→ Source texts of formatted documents
---
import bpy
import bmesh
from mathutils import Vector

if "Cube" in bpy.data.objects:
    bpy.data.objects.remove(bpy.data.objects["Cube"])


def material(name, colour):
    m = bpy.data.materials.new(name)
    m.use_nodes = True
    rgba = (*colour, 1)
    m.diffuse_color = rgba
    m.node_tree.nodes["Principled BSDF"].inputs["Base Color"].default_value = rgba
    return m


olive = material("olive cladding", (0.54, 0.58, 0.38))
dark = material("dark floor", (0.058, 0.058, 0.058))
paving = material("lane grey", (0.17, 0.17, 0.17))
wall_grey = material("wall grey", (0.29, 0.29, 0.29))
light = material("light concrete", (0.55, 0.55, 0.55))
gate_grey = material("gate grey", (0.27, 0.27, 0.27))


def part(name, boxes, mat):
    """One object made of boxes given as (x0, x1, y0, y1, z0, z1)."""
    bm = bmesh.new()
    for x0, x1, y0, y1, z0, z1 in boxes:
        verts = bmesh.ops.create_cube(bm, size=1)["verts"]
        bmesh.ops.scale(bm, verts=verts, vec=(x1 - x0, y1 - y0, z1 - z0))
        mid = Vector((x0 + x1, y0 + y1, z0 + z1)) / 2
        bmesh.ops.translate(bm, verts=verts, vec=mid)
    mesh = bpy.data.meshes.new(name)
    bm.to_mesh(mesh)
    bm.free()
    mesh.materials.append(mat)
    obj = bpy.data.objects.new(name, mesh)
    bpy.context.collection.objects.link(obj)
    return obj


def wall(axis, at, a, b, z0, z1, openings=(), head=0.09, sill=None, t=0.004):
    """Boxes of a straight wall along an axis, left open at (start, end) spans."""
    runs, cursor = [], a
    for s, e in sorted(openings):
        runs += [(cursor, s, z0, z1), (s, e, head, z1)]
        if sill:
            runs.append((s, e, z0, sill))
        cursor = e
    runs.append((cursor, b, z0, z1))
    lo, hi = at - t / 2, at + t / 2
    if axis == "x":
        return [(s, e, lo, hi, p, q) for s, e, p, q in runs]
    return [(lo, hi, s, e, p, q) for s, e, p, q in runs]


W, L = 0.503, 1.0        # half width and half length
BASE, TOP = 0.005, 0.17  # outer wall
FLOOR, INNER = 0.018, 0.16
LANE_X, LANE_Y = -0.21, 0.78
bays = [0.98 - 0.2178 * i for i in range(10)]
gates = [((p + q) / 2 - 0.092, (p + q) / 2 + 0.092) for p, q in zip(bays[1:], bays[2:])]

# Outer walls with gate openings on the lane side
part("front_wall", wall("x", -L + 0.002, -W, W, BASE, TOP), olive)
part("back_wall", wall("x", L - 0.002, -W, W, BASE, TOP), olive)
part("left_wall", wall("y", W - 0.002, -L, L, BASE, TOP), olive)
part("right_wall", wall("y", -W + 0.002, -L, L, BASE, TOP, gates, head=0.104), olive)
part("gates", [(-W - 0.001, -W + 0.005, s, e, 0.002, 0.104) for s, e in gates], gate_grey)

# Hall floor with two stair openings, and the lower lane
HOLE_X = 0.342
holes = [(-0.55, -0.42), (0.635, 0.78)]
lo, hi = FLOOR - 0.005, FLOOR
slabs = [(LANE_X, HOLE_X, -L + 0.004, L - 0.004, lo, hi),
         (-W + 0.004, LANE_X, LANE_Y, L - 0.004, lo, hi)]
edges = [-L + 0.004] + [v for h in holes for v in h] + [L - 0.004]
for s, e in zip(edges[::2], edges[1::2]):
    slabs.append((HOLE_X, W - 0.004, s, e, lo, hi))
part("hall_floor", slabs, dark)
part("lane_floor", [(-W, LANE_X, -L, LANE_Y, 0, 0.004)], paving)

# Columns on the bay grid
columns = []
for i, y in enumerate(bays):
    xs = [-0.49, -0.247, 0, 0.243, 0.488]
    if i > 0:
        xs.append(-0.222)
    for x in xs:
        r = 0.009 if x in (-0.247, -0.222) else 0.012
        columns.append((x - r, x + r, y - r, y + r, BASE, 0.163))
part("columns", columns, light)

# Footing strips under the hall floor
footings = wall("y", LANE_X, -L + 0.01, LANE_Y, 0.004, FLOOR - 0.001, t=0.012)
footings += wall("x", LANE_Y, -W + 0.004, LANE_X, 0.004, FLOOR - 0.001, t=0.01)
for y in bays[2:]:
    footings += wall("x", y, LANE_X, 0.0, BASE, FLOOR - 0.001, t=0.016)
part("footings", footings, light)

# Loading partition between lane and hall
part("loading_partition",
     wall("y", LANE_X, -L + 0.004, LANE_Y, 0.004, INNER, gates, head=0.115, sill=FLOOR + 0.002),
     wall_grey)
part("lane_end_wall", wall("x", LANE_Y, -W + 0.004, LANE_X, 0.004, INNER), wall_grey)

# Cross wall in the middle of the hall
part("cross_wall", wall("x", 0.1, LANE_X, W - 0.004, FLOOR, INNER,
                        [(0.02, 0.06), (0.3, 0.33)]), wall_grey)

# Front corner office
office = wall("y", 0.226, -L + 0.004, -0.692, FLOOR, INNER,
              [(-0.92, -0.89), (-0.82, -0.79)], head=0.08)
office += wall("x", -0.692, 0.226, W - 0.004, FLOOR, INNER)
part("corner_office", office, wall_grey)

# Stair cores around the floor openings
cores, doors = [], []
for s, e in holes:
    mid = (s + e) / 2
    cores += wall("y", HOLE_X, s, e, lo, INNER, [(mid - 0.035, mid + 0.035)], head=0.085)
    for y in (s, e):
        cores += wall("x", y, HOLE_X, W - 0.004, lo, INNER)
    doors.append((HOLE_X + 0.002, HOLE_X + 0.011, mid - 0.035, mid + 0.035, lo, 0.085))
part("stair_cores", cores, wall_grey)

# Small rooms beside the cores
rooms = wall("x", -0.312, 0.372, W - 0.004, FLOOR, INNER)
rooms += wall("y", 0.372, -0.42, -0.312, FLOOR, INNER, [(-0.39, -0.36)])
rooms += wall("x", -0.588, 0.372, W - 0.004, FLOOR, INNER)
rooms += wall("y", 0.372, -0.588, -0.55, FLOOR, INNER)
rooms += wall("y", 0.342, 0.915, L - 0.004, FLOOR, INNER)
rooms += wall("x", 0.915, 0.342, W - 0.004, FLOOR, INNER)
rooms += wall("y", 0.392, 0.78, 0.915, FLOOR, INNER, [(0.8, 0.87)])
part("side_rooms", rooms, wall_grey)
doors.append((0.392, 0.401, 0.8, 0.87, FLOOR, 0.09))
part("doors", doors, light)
---
→ WHAT IS BEING ASKED
Reproduce the entries above exactly, starting at their first line and finishing with the line that contains "mid = Vector((x0".

→ SOLUTION TO THE PROBLEM
import bpy
import bmesh
from mathutils import Vector

if "Cube" in bpy.data.objects:
    bpy.data.objects.remove(bpy.data.objects["Cube"])


def material(name, colour):
    m = bpy.data.materials.new(name)
    m.use_nodes = True
    rgba = (*colour, 1)
    m.diffuse_color = rgba
    m.node_tree.nodes["Principled BSDF"].inputs["Base Color"].default_value = rgba
    return m


olive = material("olive cladding", (0.54, 0.58, 0.38))
dark = material("dark floor", (0.058, 0.058, 0.058))
paving = material("lane grey", (0.17, 0.17, 0.17))
wall_grey = material("wall grey", (0.29, 0.29, 0.29))
light = material("light concrete", (0.55, 0.55, 0.55))
gate_grey = material("gate grey", (0.27, 0.27, 0.27))


def part(name, boxes, mat):
    """One object made of boxes given as (x0, x1, y0, y1, z0, z1)."""
    bm = bmesh.new()
    for x0, x1, y0, y1, z0, z1 in boxes:
        verts = bmesh.ops.create_cube(bm, size=1)["verts"]
        bmesh.ops.scale(bm, verts=verts, vec=(x1 - x0, y1 - y0, z1 - z0))
        mid = Vector((x0 + x1, y0 + y1, z0 + z1)) / 2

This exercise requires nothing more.